Deputy Broughan was expelled from the parliamentary party last December after voting against the Government’s bank guarantee, which he described as “totally contrary to the ethos and belief” of the Labour Party.
“I believe decisions like that have a very serious, negative impact on the party,” the Dublin North East TD told Northside People.
“I feel that many Labour backbenchers are not just uneasy but annoyed and want the party to return to its ethos and the Programme for Government.
“Nobody is indispensable in leadership and the time may well come when we have a majority to make a stand and make a difference.
“I think sometimes people get into a big job and they want to hold onto it but I don’t think anyone should be complacent.”
Dublin West TD Patrick Nulty also lost the party whip just days after Deputy Broughan was given his marching orders last December.
He was just six weeks in the Dáil when he made a stand against Budget 2012, which he said “should have targeted the wealthy instead of the marginalised, sick, elderly and disabled in society”.
Deputy Nulty praised Deputy Shortall’s decisiveness last week when she resigned over what she described as a “lack of support for the reforms in the Programme for Government and the values which underpin it”.
“It’s very worrying that a senior politician felt she had to resign like that,” Deputy Nulty told Northside People.
“I do think more Labour TDs need to speak out and send a very clear warning as to the policies they will and will not support.”
Despite his concerns, Deputy Nulty believes the leadership is “not in question”.
Deputy Shortall resigned as Minister of State and resigned the party whip last week after she and Minister for Health James Reilly locked horns over the criteria and selection process relating to a list of sites for primary care centres.
The matter came to a head when it was discovered that sites in Swords and Balbriggan, both of which are Minister Reilly’s constituency, were added to the list of high priority areas which Deputy Shortall compiled.
In an explanation in the Dáil last Thursday (September 27), Minister Reilly said Swords and Balbriggan were identified as high priority areas by the HSE five years ago.
But both “lost out” after Minister of State Róisín Shortall increased the weighting attached to deprivation in selecting priority locations in which centres would be built.

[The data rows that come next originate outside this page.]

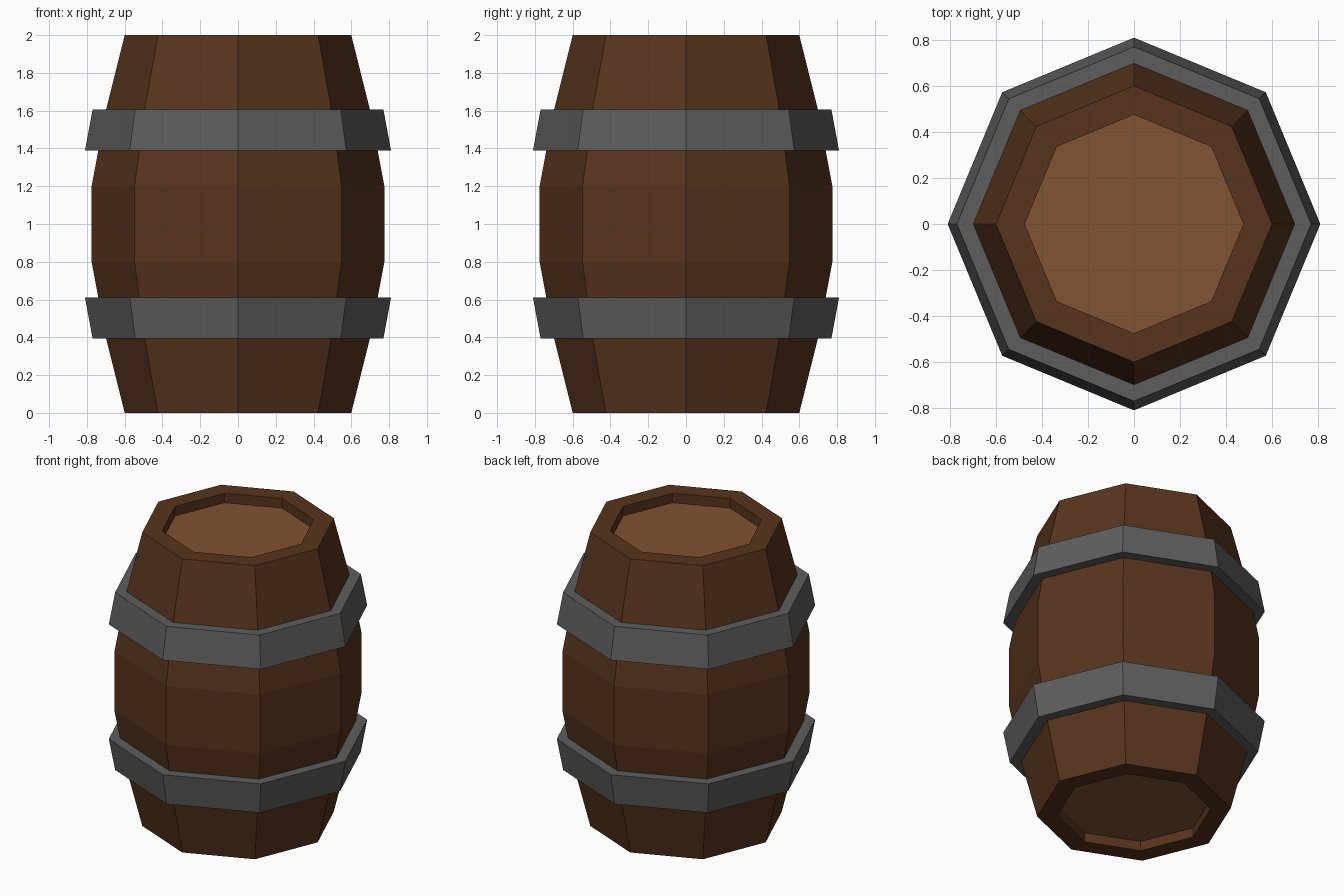
import bpy, bmesh
from math import cos, sin, tau

if "Cube" in bpy.data.objects:
    bpy.data.objects.remove(bpy.data.objects["Cube"])

SIDES = 8


def material(name, rgb):
    mat = bpy.data.materials.new(name)
    mat.diffuse_color = (*rgb, 1)
    mat.use_nodes = True
    mat.node_tree.nodes["Principled BSDF"].inputs["Base Color"].default_value = mat.diffuse_color
    return mat


def lathe(name, profile, mats, closed=False):
    """Revolve (radius, z) points into an eight-sided flat-shaded object.
    Open profiles get end caps that use the last material."""
    bm = bmesh.new()
    rings = [[bm.verts.new((r * cos(tau * i / SIDES), r * sin(tau * i / SIDES), z))
              for i in range(SIDES)] for r, z in profile]
    pairs = list(zip(rings, rings[1:]))
    if closed:
        pairs.append((rings[-1], rings[0]))
    for a, b in pairs:
        for i in range(SIDES):
            j = (i + 1) % SIDES
            bm.faces.new((a[i], a[j], b[j], b[i]))
    if not closed:
        for ring in (rings[0], rings[-1]):
            bm.faces.new(ring).material_index = len(mats) - 1
    bmesh.ops.recalc_face_normals(bm, faces=bm.faces)
    mesh = bpy.data.meshes.new(name)
    bm.to_mesh(mesh)
    bm.free()
    for mat in mats:
        mesh.materials.append(mat)
    obj = bpy.data.objects.new(name, mesh)
    bpy.context.collection.objects.link(obj)
    return obj


stave_wood = material("stave_wood", (0.095, 0.034, 0.012))
head_wood = material("head_wood", (0.22, 0.085, 0.033))
iron = material("iron", (0.11, 0.11, 0.11))

# Bulging body with a recessed head at each end (lower half, then mirrored)
half = [(0.475, 0.065), (0.475, 0), (0.6, 0), (0.7, 0.4), (0.775, 0.8)]
body = half + [(r, 2 - z) for r, z in reversed(half)]
lathe("barrel_body", body, [stave_wood, head_wood])

# Two tapered hoops, wider towards the belly, seated just inside the staves
hoop = [(0.69, 0.395), (0.77, 0.395), (0.81, 0.61), (0.73, 0.61)]
lathe("lower_hoop", hoop, [iron], closed=True)
lathe("upper_hoop", [(r, 2 - z) for r, z in hoop], [iron], closed=True)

Three out of the four TDs to leave the Labour parliamentary party since it went into Government with Fine Gael represent the Northside.
Former Minister of State Willie Penrose quit his position late last year in a row over the closure of army barracks in Mullingar.